---------- TASK INPUTS
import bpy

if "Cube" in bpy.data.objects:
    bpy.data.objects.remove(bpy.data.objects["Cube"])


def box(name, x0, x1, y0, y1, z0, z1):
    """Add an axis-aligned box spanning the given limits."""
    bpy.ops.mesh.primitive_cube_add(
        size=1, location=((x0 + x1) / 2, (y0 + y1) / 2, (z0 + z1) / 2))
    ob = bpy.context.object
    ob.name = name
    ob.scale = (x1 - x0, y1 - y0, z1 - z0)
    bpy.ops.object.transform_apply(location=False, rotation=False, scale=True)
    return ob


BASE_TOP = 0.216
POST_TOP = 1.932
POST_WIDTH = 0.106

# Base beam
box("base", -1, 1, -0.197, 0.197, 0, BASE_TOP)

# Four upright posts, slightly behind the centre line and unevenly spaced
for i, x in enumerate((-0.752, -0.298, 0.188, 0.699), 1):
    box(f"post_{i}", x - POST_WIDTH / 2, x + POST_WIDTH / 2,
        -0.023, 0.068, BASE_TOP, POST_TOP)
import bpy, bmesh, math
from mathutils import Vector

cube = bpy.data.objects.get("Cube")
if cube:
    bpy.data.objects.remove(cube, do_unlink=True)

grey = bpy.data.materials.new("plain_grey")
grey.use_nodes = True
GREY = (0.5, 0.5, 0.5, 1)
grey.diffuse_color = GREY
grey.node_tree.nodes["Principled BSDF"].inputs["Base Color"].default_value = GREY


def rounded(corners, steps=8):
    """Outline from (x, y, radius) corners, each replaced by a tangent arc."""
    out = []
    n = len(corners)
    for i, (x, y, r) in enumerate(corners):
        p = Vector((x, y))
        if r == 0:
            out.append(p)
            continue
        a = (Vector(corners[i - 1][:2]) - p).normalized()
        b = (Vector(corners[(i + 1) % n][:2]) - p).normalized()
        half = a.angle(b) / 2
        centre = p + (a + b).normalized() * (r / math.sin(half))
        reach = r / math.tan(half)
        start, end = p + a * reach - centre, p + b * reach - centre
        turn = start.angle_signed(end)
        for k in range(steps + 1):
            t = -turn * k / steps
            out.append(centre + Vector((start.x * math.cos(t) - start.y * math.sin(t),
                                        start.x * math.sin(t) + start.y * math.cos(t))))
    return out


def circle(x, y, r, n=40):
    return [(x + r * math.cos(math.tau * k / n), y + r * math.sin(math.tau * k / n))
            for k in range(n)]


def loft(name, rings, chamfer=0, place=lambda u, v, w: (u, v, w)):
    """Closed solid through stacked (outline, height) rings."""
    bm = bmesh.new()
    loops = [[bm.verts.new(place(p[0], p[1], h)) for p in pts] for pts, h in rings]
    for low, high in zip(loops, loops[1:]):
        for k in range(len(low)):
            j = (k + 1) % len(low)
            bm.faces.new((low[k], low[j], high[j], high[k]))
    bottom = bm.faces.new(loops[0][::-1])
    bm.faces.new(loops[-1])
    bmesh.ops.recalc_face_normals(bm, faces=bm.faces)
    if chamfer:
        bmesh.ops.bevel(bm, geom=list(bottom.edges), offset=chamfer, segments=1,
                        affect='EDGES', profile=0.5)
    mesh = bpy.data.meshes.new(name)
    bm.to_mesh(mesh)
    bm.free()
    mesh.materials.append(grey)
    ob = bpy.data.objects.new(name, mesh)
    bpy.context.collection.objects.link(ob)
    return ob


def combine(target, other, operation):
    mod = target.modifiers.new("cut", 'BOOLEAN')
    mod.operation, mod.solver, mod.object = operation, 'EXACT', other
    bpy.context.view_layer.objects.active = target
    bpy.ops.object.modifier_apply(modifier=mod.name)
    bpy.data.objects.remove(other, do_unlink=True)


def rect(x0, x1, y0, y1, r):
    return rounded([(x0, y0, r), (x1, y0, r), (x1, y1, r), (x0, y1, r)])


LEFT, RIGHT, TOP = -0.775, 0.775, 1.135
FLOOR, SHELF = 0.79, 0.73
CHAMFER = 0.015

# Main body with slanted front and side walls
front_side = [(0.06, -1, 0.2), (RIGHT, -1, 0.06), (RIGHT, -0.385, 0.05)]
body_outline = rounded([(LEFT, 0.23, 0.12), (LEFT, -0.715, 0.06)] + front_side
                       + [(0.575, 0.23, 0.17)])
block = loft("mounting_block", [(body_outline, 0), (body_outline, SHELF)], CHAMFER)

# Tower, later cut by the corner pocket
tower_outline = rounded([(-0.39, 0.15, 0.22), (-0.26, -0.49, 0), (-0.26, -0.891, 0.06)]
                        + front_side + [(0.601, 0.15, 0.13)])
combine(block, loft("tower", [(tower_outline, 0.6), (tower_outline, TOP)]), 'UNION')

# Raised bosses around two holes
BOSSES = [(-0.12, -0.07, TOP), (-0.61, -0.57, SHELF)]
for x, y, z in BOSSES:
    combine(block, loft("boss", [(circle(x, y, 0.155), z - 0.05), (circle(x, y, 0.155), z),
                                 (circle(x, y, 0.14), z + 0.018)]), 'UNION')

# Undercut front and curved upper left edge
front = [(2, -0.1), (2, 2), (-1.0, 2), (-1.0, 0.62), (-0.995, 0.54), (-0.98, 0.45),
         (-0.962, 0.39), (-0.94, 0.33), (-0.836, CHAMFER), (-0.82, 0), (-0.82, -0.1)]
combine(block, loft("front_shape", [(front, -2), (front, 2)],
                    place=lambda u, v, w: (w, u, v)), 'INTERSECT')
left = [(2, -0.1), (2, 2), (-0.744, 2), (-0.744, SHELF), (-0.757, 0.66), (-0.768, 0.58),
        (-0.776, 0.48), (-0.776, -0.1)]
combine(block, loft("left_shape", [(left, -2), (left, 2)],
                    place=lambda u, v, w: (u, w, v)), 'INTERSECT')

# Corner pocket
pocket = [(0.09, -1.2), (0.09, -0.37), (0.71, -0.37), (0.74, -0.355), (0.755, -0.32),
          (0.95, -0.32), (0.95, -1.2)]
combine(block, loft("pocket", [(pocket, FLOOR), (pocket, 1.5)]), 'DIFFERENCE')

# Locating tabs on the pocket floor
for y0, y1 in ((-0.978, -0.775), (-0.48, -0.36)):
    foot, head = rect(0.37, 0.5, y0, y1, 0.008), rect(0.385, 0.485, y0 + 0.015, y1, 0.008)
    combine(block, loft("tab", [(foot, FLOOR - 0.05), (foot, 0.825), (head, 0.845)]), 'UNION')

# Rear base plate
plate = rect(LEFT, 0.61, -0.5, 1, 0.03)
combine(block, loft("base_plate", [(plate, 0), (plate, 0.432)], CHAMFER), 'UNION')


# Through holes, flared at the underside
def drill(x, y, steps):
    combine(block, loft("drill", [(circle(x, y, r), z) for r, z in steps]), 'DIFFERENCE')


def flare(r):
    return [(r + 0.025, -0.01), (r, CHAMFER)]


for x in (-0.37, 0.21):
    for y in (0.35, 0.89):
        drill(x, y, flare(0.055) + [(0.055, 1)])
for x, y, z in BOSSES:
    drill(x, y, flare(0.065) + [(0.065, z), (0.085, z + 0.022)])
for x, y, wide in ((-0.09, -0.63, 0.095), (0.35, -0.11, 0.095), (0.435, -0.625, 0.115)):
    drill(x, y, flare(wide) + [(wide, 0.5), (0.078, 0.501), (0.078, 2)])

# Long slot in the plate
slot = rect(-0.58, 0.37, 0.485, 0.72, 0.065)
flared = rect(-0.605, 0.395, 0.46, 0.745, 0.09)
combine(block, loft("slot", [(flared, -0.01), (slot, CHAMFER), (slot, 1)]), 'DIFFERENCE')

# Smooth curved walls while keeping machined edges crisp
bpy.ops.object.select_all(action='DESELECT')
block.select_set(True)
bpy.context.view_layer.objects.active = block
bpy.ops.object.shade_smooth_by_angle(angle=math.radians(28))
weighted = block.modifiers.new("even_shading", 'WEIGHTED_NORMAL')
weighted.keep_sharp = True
--------------------
Your answer should be the lines from the one containing "# Smooth curved" to the end of the entries above, restated exactly and alone.

# Smooth curved walls while keeping machined edges crisp
bpy.ops.object.select_all(action='DESELECT')
block.select_set(True)
bpy.context.view_layer.objects.active = block
bpy.ops.object.shade_smooth_by_angle(angle=math.radians(28))
weighted = block.modifiers.new("even_shading", 'WEIGHTED_NORMAL')
weighted.keep_sharp = True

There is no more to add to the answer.